My final take away has been gaining another way to deal with my own self-generated misery around my real loss and pain, using meditation as a tool. Many of you know of my story. I am a trauma survivor, and I have been dealing with my pain/suffering for about 16 years now, beginning with a difficult divorce in 2000 compounded by the loss of my 20-year-old son in 2003. Losing a child is such a deep pain that it colors one’s experience, tying any present threat of loss back to the past “big one”, causing us to re-experience the gut-wrenching pain fairly regularly. Getting to the root of this suffering has captured my curiosity. Of course I know that I will always live with the remembrance of this loss. Can I learn though to free myself from this high-level suffering around my attachment to my first-born child? The more I can surrender my ego identification as the mother of “my” son, the less misery I will spin in stories of blame and shame. I want to learn how to do this for myself so that I can also help others who have experienced similar losses. I feel this now in many ways to be my life’s work.
Grueling as these 10 days were, they have forever changed my understanding of yoga as well as meditation. I now see this practice as a way of training the mind into an awareness that can allow and accept all that might be happening in the moment with equanimity. The idea of this skill is not new to me, but the Vipassana technique as presented in a clear, repetitive and sometimes even humorous way is digestible and transformational. In the past, I have been led through guided meditations, the “success” of quieting my mind depending on the skill of the teacher. Now I understand how to guide myself and do my own work to train my mind into a state of peaceful ease. It is very similar to training a dog to heel or sit rather than jump all over people.

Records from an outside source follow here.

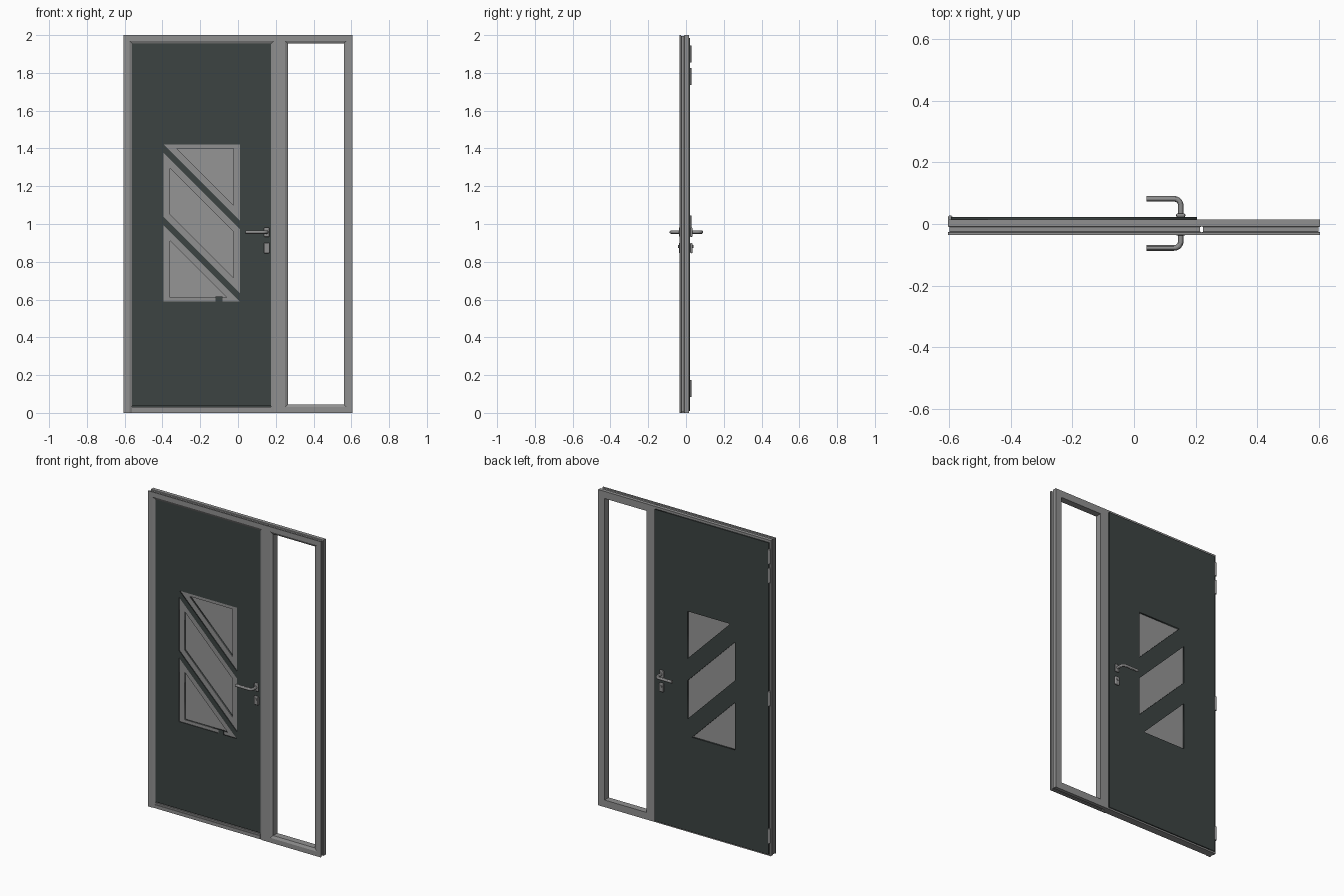
import bpy, bmesh, math
from mathutils import Vector

cube = bpy.data.objects.get("Cube")
if cube:
    bpy.data.objects.remove(cube, do_unlink=True)


def material(name, rgb):
    m = bpy.data.materials.new(name)
    m.use_nodes = True
    m.diffuse_color = (*rgb, 1)
    for n in m.node_tree.nodes:
        if n.type == "BSDF_PRINCIPLED":
            n.inputs["Base Color"].default_value = (*rgb, 1)
    return m


GREY = material("frame grey", (0.28, 0.28, 0.28))
DARK = material("anthracite", (0.045, 0.056, 0.054))
PANE = material("frosted pane grey", (0.30, 0.30, 0.30))
METAL = material("handle grey", (0.27, 0.27, 0.27))


def finish(bm, name, mat):
    bmesh.ops.recalc_face_normals(bm, faces=bm.faces)
    me = bpy.data.meshes.new(name)
    bm.to_mesh(me)
    bm.free()
    me.materials.append(mat)
    ob = bpy.data.objects.new(name, me)
    bpy.context.collection.objects.link(ob)
    return ob


def box(name, x, y, z, mat, bevel=0):
    bm = bmesh.new()
    bmesh.ops.create_cube(bm, size=1)
    for v in bm.verts:
        v.co = [(a + b) / 2 + c * (b - a) for (a, b), c in zip((x, y, z), v.co)]
    ob = finish(bm, name, mat)
    if bevel:
        mod = ob.modifiers.new("rounded", "BEVEL")
        mod.width, mod.segments = bevel, 3
    return ob


def sweep(name, profile, corners, closed, mat):
    """Mitred frame: each corner is (x, z, inward x, inward z)."""
    bm = bmesh.new()
    rings = [[bm.verts.new((x + d * dx, y, z + d * dz)) for d, y in profile]
             for x, z, dx, dz in corners]
    n = len(profile)
    pairs = list(zip(rings, rings[1:] + rings[:1]))
    for a, b in pairs if closed else pairs[:-1]:
        for i in range(n):
            j = (i + 1) % n
            bm.faces.new((a[i], a[j], b[j], b[i]))
    if not closed:
        bm.faces.new(rings[0])
        bm.faces.new(rings[-1])
    return finish(bm, name, mat)


def to_mesh(ob):
    bpy.ops.object.select_all(action="DESELECT")
    ob.select_set(True)
    bpy.context.view_layer.objects.active = ob
    bpy.ops.object.convert(target="MESH")


def sheet(name, x, y, z, holes, mat):
    """Upright sheet with cut-outs, between two depths."""
    cu = bpy.data.curves.new(name, "CURVE")
    cu.dimensions, cu.fill_mode = "2D", "BOTH"
    cu.extrude = (y[1] - y[0]) / 2
    outer = [(x[0], z[0]), (x[1], z[0]), (x[1], z[1]), (x[0], z[1])]
    for pts in [outer] + holes:
        sp = cu.splines.new("POLY")
        sp.points.add(len(pts) - 1)
        for p, (px, pz) in zip(sp.points, pts):
            p.co = (px, pz, 0, 1)
        sp.use_cyclic_u = True
    cu.materials.append(mat)
    ob = bpy.data.objects.new(name, cu)
    bpy.context.collection.objects.link(ob)
    ob.rotation_euler.x = math.pi / 2
    ob.location.y = sum(y) / 2
    to_mesh(ob)
    return ob


def openings(x0, x1, z0, z1, half):
    """Three window cut-outs separated by two falling diagonal bars."""
    upper, lower = 1.005, 0.622
    a, b, c, d = upper + half, upper - half, lower + half, lower - half
    return [[(x1, z1), (a - z1, z1), (x1, a - x1)],
            [(x0, b - x0), (x0, c - x0), (x1, c - x1), (x1, b - x1)],
            [(x0, z0), (d - z0, z0), (x0, d - x0)]]


def cylinder(name, centre, radius, depth, axis, mat):
    bm = bmesh.new()
    bmesh.ops.create_cone(bm, cap_ends=True, segments=24, radius1=radius,
                          radius2=radius, depth=depth)
    turn = Vector((0, 0, 1)).rotation_difference(Vector(axis)).to_matrix()
    for v in bm.verts:
        v.co = turn @ v.co + Vector(centre)
    ob = finish(bm, name, mat)
    smooth(ob)
    return ob


def smooth(ob):
    bpy.ops.object.select_all(action="DESELECT")
    ob.select_set(True)
    bpy.context.view_layer.objects.active = ob
    bpy.ops.object.shade_smooth_by_angle()


# Outer frames with grooved edge and sloped inner front lip
profile = [(0, -0.035), (0, -0.027), (0.005, -0.025), (0.005, -0.01), (0, -0.008),
           (0, 0.015), (0.045, 0.015), (0.045, -0.027), (0.03, -0.035)]
L, M, R, T = -0.605, 0.22, 0.605, 2.0
sweep("door_frame", profile,
      [(L, 0, 1, 0), (L, T, 1, -1), (M, T, -1, -1), (M, 0, -1, 0)], False, GREY)
sweep("sidelight_frame", profile,
      [(M, 0, 1, 1), (M, T, 1, -1), (R, T, -1, -1), (R, 0, -1, 1)], True, GREY)
box("threshold", (-0.56, 0.175), (-0.032, 0.015), (0, 0.022), GREY)
box("threshold_lip", (-0.56, 0.175), (-0.028, 0.01), (0.022, 0.032), GREY)

# Door leaf, layered from front to back
wide = openings(-0.395, 0.01, 0.59, 1.42, 0.0225)
narrow = openings(-0.36, -0.025, 0.61, 1.40, 0.07)
sheet("leaf_front_skin", (-0.56, 0.175), (-0.026, -0.021), (0.037, 1.955), wide, DARK)
sheet("glazing_bead", (-0.42, 0.04), (-0.021, -0.018), (0.56, 1.45), narrow, GREY)
sheet("leaf_core", (-0.56, 0.175), (-0.018, 0.015), (0.032, 1.955), narrow, DARK)
sheet("leaf_back_skin", (-0.595, 0.205), (0.015, 0.022), (0.01, 1.985), narrow, DARK)
box("window_pane", (-0.38, 0), (-0.011, 0.012), (0.59, 1.42), PANE)
box("bead_clip", (-0.12, -0.083), (-0.026, -0.02), (0.585, 0.616), DARK)

# Hinges along the back edge
for z in (0.13, 1.0, 1.78, 1.9):
    cylinder("hinge", (-0.597, 0.02, z), 0.008, 0.09, (0, 0, 1), GREY)

# Lever handles and key escutcheons on both sides
HX, HZ = 0.152, 0.957
for side, word, face in ((-1, "front", -0.026), (1, "back", 0.022)):
    reach, bend = 0.002 + side * 0.08, 0.022
    path = [(HX, face, HZ)]
    for i in range(9):
        t = i / 8 * math.pi / 2
        path.append((HX - bend * (1 - math.cos(t)),
                     reach - side * bend * (1 - math.sin(t)), HZ))
    path.append((0.04, reach, HZ))
    cu = bpy.data.curves.new(word + "_lever", "CURVE")
    cu.dimensions = "3D"
    cu.bevel_depth, cu.bevel_resolution, cu.use_fill_caps = 0.009, 4, True
    sp = cu.splines.new("POLY")
    sp.points.add(len(path) - 1)
    for p, co in zip(sp.points, path):
        p.co = (*co, 1)
    cu.materials.append(METAL)
    lever = bpy.data.objects.new(word + "_lever", cu)
    bpy.context.collection.objects.link(lever)
    to_mesh(lever)
    smooth(lever)
    depth = sorted((face, face + side * 0.012))
    box(word + "_rosette", (HX - 0.014, HX + 0.014), depth, (HZ - 0.025, HZ + 0.025),
        METAL, 0.005)
    box(word + "_escutcheon", (HX - 0.015, HX + 0.015), depth, (0.845, 0.9), METAL, 0.005)
    cylinder(word + "_lock_barrel", (HX, face + side * 0.007, 0.88), 0.008, 0.02,
             (0, 1, 0), METAL)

The course is available to everyone and anyone who is interested in doing the work. The majority of the attendees were under the age of 40, which was a surprise as I had expected an older, more seasoned crowd. Many of them had no prior experience with meditation or any type of mind/body training. Our course had 30 men and 30 women, some had done the course before.
The course is not easy and it’s not fun. Many times I felt like leaving. At times, it took all of my willpower to stay with the program, so please remember to pack that in your suitcase. Meditation is not an escape or a form of entertainment. It is not always a feel good experience; that is not its aim. Andrew and I came home with a more grounded and spacious feeling. We felt more patient and present and joyful for no apparent reason.
The Southern California center that Andrew and I attended has small private rooms for older students and a dormitory for younger students. There is no cost. Students are encouraged to make donations to the not-for-profit organization www.dhamma.org. None of the teachers or servers are paid as this is a volunteer, pay-it-forward model. The teachings are elegantly and clearly presented, and are based on the ancient teachings of Gautama Buddha.
The instructor/guide, S.N. Goenka, (1924-2013) a brilliant, compassionate and humorous Burmese man, deeply understands the workings of both the conscious and unconscious mind. His talks during the daily video program take a beginner from point A (in my case kicking and screaming) to point B (meditating in a very healing, purifying way) and he knows exactly where in the process a new student will be, every step of the way. I found it very reassuring to know that my mind’s resistance to this process is textbook human behavior.
May all of us…. be happy, be peaceful and be liberated from our suffering.